***** Dataset records
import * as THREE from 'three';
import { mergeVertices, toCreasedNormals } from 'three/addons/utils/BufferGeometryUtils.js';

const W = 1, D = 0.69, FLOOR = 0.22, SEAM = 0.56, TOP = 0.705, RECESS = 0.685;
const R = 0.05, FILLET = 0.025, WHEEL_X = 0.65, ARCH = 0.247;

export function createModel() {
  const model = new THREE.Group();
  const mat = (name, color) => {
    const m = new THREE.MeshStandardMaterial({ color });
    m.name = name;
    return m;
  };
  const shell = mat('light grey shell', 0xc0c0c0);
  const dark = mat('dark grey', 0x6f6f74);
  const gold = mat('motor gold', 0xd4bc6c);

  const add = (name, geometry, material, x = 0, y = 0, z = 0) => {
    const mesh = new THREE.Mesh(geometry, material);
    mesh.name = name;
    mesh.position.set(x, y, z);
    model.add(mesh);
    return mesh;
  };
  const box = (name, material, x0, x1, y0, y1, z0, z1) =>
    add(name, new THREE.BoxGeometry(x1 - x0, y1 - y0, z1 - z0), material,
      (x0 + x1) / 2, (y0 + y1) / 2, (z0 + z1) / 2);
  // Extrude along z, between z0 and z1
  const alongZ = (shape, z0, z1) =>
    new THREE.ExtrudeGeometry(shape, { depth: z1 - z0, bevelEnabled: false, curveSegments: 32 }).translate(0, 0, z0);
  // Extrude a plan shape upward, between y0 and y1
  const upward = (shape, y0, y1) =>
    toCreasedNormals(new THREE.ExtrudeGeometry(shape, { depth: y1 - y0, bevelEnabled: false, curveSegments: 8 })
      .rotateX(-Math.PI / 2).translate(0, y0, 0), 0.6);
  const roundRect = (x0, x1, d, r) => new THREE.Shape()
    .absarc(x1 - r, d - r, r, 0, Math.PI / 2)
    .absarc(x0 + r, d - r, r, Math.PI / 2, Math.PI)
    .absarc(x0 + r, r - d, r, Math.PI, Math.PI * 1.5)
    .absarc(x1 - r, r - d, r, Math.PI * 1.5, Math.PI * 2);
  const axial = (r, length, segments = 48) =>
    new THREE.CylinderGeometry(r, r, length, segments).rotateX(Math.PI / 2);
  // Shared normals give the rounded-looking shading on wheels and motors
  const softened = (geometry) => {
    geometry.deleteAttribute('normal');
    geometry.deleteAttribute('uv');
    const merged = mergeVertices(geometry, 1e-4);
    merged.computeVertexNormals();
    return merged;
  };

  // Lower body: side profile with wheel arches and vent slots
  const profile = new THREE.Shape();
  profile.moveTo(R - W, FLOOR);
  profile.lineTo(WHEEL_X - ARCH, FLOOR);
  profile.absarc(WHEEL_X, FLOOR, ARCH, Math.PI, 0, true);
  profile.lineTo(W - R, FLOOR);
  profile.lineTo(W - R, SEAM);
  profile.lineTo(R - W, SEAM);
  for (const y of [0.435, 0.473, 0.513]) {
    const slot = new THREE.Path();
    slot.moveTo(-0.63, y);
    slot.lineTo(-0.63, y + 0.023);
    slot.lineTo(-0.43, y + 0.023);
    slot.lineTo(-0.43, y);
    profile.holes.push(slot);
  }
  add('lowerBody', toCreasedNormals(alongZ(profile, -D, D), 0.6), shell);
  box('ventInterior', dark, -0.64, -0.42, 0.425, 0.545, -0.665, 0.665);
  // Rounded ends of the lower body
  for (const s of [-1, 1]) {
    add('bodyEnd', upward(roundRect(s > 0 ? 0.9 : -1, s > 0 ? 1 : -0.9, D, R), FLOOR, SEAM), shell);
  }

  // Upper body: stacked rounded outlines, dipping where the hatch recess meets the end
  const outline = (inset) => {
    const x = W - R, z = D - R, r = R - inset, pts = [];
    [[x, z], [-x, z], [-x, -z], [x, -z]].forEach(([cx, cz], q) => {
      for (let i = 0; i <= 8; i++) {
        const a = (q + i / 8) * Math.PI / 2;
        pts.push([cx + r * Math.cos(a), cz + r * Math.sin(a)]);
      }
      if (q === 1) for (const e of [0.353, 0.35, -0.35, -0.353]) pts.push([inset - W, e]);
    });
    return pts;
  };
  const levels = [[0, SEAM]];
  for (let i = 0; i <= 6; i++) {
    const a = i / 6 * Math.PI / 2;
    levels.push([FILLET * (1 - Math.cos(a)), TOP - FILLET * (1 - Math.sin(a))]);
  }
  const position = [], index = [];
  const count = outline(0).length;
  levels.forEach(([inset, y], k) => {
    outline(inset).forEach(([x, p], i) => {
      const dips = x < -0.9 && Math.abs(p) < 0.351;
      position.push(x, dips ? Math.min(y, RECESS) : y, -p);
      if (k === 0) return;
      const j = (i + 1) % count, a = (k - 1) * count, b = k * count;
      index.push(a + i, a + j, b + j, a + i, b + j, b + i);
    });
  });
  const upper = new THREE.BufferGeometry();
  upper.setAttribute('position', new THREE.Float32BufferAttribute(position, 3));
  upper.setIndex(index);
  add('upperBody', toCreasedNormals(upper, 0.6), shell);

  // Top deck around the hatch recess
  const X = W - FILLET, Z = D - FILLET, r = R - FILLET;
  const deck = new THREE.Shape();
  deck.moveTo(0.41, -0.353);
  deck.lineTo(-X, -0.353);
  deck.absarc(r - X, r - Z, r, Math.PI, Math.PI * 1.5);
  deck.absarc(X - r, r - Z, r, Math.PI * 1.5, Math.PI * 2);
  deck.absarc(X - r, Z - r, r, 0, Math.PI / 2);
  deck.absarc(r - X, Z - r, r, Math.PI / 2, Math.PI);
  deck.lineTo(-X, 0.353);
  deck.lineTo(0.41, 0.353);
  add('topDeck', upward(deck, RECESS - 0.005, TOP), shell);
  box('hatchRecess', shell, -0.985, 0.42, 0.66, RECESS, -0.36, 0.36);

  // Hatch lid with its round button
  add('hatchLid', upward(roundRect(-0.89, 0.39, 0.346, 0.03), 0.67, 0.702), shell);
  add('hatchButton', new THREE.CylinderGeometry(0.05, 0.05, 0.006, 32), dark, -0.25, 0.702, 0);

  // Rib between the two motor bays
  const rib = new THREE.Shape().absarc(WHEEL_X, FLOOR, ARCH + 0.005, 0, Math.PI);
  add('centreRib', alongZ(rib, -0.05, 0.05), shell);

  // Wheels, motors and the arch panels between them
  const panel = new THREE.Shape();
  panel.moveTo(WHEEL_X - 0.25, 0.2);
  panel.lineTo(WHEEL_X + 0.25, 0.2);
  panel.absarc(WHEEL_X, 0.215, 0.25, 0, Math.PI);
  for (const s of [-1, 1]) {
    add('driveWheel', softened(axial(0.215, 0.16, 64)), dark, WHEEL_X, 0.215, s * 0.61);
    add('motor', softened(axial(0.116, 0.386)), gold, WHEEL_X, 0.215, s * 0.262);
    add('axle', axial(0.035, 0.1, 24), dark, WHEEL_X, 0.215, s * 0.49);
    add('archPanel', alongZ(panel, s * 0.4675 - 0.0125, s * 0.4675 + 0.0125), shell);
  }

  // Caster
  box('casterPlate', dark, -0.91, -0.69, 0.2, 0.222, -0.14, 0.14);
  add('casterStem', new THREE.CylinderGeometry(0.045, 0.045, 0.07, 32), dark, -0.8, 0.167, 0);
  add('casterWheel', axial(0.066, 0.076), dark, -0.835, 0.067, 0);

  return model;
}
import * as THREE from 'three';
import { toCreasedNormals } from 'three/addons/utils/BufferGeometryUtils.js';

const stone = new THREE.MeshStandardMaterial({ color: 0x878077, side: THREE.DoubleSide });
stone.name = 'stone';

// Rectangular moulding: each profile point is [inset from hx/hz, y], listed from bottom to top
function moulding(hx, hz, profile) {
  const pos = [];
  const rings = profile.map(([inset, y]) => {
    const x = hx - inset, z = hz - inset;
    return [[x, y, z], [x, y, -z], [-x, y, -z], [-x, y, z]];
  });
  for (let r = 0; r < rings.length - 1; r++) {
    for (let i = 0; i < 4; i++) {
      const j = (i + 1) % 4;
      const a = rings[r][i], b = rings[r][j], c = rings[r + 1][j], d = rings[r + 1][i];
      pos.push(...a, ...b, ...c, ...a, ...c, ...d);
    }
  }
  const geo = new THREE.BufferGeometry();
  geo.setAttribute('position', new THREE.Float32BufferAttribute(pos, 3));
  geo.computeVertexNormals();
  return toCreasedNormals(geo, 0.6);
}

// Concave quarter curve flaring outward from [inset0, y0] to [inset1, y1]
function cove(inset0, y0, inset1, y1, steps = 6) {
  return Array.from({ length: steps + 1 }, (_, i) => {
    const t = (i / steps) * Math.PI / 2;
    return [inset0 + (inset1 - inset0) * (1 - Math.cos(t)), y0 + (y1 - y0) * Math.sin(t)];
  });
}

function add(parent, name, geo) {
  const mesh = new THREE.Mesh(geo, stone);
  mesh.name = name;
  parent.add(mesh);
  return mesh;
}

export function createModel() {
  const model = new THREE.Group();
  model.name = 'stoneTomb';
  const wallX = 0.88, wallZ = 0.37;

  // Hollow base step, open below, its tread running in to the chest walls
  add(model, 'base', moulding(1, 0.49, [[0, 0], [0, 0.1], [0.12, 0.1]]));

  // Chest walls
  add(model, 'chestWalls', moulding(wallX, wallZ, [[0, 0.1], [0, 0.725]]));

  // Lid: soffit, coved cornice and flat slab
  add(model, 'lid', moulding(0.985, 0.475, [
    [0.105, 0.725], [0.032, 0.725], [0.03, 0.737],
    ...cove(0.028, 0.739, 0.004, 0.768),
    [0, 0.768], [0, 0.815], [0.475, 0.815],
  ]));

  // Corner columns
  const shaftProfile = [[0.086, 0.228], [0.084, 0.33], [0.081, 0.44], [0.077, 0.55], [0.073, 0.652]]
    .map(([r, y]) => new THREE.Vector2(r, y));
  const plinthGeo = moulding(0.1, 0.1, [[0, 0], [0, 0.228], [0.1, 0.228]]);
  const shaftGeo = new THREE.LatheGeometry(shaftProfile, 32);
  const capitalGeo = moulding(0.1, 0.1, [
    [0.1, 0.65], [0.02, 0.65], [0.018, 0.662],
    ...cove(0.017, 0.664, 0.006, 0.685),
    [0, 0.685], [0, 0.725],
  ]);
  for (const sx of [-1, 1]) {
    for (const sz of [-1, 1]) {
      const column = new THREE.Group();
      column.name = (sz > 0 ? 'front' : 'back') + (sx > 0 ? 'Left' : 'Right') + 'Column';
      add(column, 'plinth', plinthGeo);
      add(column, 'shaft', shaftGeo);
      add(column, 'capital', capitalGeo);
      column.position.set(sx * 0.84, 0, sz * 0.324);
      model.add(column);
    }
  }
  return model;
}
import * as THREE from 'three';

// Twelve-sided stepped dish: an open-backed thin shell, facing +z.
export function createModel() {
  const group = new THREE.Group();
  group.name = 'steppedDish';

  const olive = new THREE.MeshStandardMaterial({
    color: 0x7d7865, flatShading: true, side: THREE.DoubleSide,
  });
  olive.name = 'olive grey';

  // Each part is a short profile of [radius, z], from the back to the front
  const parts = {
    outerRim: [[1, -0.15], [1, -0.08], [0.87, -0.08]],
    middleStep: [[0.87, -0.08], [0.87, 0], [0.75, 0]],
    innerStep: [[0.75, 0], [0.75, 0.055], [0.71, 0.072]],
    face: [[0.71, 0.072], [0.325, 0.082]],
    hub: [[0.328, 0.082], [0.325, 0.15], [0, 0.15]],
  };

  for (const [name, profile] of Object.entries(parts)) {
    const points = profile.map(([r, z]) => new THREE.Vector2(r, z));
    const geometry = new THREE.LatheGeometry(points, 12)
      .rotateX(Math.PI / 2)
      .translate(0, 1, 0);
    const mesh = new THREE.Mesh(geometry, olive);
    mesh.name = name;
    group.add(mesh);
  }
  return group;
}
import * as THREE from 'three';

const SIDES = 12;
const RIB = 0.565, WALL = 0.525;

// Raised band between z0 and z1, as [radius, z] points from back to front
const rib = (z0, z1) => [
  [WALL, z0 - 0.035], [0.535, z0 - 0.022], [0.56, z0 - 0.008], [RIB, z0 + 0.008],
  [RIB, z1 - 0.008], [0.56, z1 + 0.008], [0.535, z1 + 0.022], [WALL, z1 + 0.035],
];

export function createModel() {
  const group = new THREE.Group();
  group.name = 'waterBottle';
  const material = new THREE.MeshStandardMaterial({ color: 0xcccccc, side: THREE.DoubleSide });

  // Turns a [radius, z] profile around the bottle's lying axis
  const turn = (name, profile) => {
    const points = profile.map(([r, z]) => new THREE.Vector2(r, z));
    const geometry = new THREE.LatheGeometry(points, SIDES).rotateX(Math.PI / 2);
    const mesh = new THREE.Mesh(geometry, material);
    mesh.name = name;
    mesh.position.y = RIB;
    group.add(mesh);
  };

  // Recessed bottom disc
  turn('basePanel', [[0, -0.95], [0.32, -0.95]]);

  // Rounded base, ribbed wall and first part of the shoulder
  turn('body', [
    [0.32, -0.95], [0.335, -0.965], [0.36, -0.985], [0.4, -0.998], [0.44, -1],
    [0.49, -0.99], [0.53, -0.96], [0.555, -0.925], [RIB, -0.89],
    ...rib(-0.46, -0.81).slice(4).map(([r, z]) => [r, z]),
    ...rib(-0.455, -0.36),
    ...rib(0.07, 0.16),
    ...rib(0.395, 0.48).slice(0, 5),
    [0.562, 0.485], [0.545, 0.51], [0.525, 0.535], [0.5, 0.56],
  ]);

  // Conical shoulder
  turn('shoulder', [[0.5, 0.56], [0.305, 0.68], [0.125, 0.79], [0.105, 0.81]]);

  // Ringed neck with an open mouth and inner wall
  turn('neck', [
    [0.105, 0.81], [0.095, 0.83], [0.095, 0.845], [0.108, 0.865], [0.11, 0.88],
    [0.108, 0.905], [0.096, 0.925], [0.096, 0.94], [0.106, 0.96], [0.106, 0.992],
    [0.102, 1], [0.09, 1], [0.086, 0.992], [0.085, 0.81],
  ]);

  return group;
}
**********
* What the task asks *
Repeat exactly, please, each line from the beginning of the data through the line with "segments).rotateX(Math.PI / 2);" in it, and only those lines.

* Task answer *
import * as THREE from 'three';
import { mergeVertices, toCreasedNormals } from 'three/addons/utils/BufferGeometryUtils.js';

const W = 1, D = 0.69, FLOOR = 0.22, SEAM = 0.56, TOP = 0.705, RECESS = 0.685;
const R = 0.05, FILLET = 0.025, WHEEL_X = 0.65, ARCH = 0.247;

export function createModel() {
  const model = new THREE.Group();
  const mat = (name, color) => {
    const m = new THREE.MeshStandardMaterial({ color });
    m.name = name;
    return m;
  };
  const shell = mat('light grey shell', 0xc0c0c0);
  const dark = mat('dark grey', 0x6f6f74);
  const gold = mat('motor gold', 0xd4bc6c);

  const add = (name, geometry, material, x = 0, y = 0, z = 0) => {
    const mesh = new THREE.Mesh(geometry, material);
    mesh.name = name;
    mesh.position.set(x, y, z);
    model.add(mesh);
    return mesh;
  };
  const box = (name, material, x0, x1, y0, y1, z0, z1) =>
    add(name, new THREE.BoxGeometry(x1 - x0, y1 - y0, z1 - z0), material,
      (x0 + x1) / 2, (y0 + y1) / 2, (z0 + z1) / 2);
  // Extrude along z, between z0 and z1
  const alongZ = (shape, z0, z1) =>
    new THREE.ExtrudeGeometry(shape, { depth: z1 - z0, bevelEnabled: false, curveSegments: 32 }).translate(0, 0, z0);
  // Extrude a plan shape upward, between y0 and y1
  const upward = (shape, y0, y1) =>
    toCreasedNormals(new THREE.ExtrudeGeometry(shape, { depth: y1 - y0, bevelEnabled: false, curveSegments: 8 })
      .rotateX(-Math.PI / 2).translate(0, y0, 0), 0.6);
  const roundRect = (x0, x1, d, r) => new THREE.Shape()
    .absarc(x1 - r, d - r, r, 0, Math.PI / 2)
    .absarc(x0 + r, d - r, r, Math.PI / 2, Math.PI)
    .absarc(x0 + r, r - d, r, Math.PI, Math.PI * 1.5)
    .absarc(x1 - r, r - d, r, Math.PI * 1.5, Math.PI * 2);
  const axial = (r, length, segments = 48) =>
    new THREE.CylinderGeometry(r, r, length, segments).rotateX(Math.PI / 2);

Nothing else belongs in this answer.